▶ **Input for this task**:
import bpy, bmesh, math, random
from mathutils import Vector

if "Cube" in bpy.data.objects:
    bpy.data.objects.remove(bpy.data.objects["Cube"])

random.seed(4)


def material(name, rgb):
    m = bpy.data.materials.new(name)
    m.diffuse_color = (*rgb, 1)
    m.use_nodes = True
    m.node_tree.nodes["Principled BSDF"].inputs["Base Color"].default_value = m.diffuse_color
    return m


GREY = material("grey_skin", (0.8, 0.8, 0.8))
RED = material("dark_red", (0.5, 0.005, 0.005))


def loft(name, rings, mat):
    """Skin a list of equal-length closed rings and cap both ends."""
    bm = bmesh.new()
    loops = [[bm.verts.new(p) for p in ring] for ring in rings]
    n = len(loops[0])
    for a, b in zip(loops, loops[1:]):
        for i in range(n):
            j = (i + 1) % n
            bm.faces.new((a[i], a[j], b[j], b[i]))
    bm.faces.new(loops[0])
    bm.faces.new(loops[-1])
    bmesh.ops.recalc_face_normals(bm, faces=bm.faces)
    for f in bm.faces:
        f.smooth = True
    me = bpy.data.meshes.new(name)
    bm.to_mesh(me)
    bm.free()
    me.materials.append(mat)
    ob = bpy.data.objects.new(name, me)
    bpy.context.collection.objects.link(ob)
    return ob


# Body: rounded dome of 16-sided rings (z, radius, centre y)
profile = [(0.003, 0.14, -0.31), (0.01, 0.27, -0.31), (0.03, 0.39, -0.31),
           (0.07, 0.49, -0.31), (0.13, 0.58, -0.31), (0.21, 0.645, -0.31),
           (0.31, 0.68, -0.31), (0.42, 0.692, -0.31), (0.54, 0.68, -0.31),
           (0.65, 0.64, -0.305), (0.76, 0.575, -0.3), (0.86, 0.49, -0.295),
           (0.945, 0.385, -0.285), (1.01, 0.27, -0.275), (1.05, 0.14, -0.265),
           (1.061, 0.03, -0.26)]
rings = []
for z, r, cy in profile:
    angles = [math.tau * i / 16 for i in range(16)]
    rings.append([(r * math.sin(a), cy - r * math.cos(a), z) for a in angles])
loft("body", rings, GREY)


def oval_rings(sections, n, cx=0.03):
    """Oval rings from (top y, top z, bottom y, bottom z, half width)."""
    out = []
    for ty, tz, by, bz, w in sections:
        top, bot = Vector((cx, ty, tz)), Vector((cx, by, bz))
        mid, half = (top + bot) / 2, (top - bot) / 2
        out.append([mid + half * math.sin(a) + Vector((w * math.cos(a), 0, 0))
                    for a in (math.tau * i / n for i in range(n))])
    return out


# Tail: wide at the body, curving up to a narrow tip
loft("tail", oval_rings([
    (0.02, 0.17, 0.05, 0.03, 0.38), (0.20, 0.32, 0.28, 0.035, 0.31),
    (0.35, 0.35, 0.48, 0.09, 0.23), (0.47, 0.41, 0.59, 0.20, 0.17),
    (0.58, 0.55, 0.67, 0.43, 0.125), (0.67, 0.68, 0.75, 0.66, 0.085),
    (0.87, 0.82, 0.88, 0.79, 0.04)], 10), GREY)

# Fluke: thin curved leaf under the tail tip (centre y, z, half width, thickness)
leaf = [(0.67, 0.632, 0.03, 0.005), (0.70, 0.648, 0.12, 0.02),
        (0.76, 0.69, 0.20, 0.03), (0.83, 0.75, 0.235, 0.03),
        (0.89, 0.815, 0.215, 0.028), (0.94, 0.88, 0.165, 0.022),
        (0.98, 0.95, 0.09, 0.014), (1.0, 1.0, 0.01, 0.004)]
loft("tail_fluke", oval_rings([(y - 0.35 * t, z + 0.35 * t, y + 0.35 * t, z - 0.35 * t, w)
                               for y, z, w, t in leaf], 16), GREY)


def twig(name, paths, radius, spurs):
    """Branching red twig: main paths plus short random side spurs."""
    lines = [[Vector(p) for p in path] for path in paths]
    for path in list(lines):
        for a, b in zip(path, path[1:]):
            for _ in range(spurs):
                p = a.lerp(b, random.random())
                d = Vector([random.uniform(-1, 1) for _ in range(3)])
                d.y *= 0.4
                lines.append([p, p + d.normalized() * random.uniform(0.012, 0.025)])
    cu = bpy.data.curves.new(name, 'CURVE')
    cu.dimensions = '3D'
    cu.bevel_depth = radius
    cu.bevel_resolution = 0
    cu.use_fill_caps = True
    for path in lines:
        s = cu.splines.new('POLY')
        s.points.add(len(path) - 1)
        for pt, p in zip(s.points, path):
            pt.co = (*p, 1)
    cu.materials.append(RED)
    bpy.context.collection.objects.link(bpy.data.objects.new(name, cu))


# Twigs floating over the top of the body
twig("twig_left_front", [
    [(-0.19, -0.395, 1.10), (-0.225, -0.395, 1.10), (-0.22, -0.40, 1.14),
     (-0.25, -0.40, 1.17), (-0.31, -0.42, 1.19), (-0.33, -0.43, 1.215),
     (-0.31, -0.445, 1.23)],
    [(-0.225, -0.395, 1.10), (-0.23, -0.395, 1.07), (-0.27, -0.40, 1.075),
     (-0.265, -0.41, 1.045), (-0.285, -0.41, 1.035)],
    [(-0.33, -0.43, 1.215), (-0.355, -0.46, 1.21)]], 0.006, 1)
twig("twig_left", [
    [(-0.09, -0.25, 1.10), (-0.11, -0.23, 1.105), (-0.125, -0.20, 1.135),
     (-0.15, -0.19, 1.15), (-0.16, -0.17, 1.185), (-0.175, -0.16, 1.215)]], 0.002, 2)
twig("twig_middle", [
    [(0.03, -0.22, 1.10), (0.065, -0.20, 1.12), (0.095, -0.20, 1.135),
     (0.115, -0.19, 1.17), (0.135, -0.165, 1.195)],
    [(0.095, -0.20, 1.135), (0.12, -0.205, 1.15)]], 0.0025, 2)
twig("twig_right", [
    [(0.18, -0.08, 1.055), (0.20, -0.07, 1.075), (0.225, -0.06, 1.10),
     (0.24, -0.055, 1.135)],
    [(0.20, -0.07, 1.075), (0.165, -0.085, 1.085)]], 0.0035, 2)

...

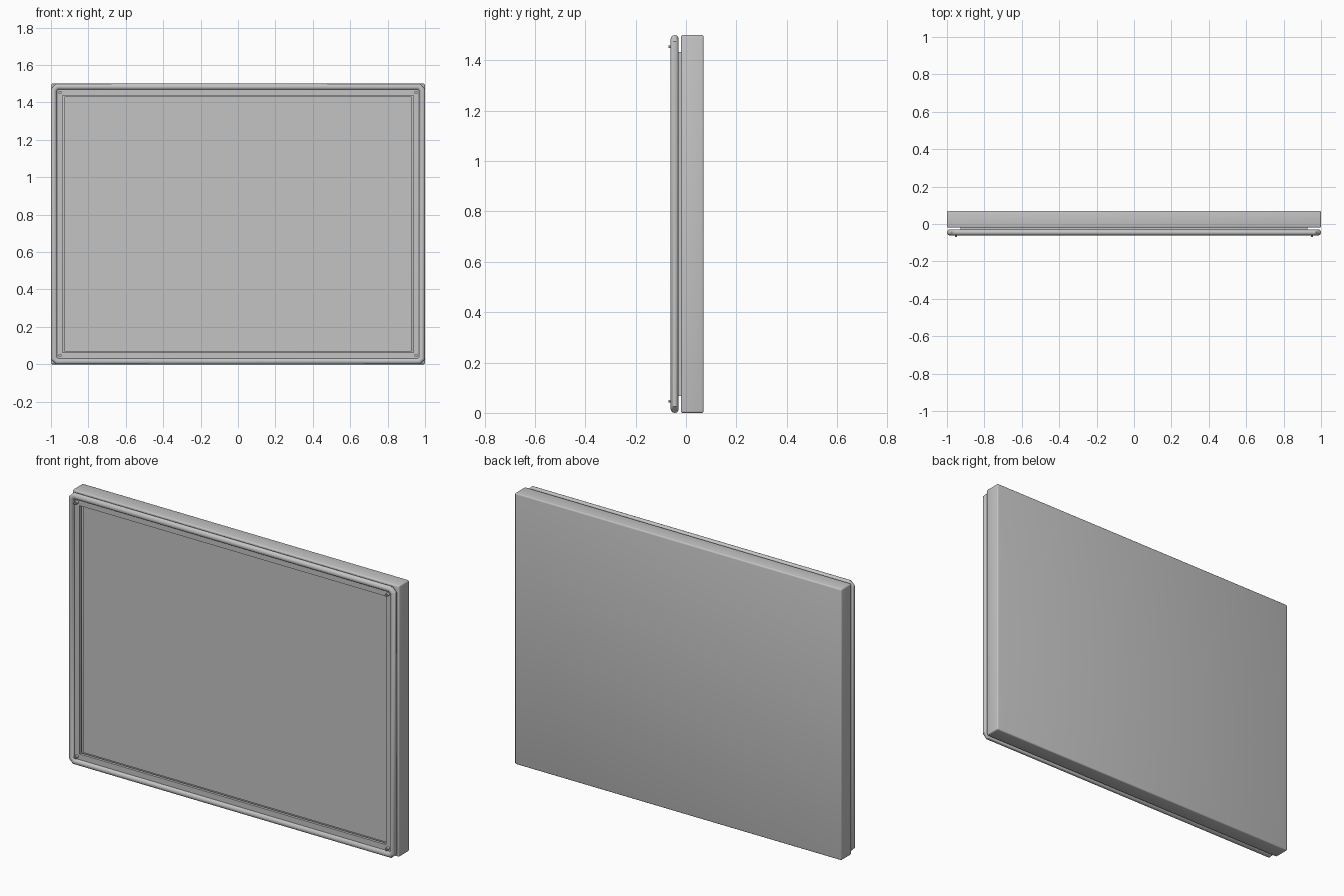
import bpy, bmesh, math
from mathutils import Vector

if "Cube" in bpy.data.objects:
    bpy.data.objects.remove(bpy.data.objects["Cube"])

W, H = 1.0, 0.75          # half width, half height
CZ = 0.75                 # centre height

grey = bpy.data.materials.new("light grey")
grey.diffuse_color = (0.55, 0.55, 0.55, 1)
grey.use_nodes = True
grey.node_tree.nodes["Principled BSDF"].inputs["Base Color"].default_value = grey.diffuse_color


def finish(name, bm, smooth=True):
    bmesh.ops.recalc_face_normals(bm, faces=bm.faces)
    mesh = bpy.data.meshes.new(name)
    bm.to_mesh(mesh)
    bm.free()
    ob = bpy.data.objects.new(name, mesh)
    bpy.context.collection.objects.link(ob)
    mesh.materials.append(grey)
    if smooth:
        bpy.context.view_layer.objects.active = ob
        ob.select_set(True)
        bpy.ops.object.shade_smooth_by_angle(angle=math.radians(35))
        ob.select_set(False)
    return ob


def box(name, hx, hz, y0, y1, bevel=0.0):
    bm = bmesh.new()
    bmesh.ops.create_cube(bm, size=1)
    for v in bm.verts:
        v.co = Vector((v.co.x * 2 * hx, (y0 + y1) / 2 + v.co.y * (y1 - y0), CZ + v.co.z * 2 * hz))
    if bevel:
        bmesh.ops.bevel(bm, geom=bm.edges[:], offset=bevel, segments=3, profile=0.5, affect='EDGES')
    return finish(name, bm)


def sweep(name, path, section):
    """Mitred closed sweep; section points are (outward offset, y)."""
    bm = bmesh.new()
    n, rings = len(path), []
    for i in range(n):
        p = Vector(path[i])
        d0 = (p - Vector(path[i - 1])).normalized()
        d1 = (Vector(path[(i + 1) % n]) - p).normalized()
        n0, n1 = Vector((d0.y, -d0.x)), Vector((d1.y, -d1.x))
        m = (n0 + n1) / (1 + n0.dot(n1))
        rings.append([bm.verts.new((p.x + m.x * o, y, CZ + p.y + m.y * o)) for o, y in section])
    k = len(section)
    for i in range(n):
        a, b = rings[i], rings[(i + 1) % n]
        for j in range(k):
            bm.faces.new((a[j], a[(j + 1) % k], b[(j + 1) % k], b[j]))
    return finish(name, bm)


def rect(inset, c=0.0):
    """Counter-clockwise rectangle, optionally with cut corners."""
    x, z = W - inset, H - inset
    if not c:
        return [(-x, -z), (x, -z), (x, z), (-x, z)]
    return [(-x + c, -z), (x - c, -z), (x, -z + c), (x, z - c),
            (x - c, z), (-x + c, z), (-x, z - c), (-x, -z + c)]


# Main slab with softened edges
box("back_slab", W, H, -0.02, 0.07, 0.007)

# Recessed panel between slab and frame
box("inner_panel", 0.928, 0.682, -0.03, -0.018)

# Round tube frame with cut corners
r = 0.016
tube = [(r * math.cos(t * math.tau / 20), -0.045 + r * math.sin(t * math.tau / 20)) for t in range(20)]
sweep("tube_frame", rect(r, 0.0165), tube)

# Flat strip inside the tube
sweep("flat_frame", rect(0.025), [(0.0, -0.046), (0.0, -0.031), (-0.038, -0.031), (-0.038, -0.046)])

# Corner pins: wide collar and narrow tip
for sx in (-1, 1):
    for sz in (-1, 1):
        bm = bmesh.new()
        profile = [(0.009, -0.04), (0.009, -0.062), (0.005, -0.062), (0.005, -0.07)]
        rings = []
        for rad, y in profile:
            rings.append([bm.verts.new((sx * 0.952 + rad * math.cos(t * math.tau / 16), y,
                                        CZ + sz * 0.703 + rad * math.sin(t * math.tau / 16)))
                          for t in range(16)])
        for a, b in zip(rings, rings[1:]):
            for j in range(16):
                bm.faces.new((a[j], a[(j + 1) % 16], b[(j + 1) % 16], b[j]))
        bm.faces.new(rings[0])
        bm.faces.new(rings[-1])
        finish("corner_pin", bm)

▶ **What the exercise asks**: Scan the preceding listing for the string "True" and copy every line where it occurs.

▶ **Response below**:
    m.use_nodes = True
        f.smooth = True
    cu.use_fill_caps = True
grey.use_nodes = True
def finish(name, bm, smooth=True):
        ob.select_set(True)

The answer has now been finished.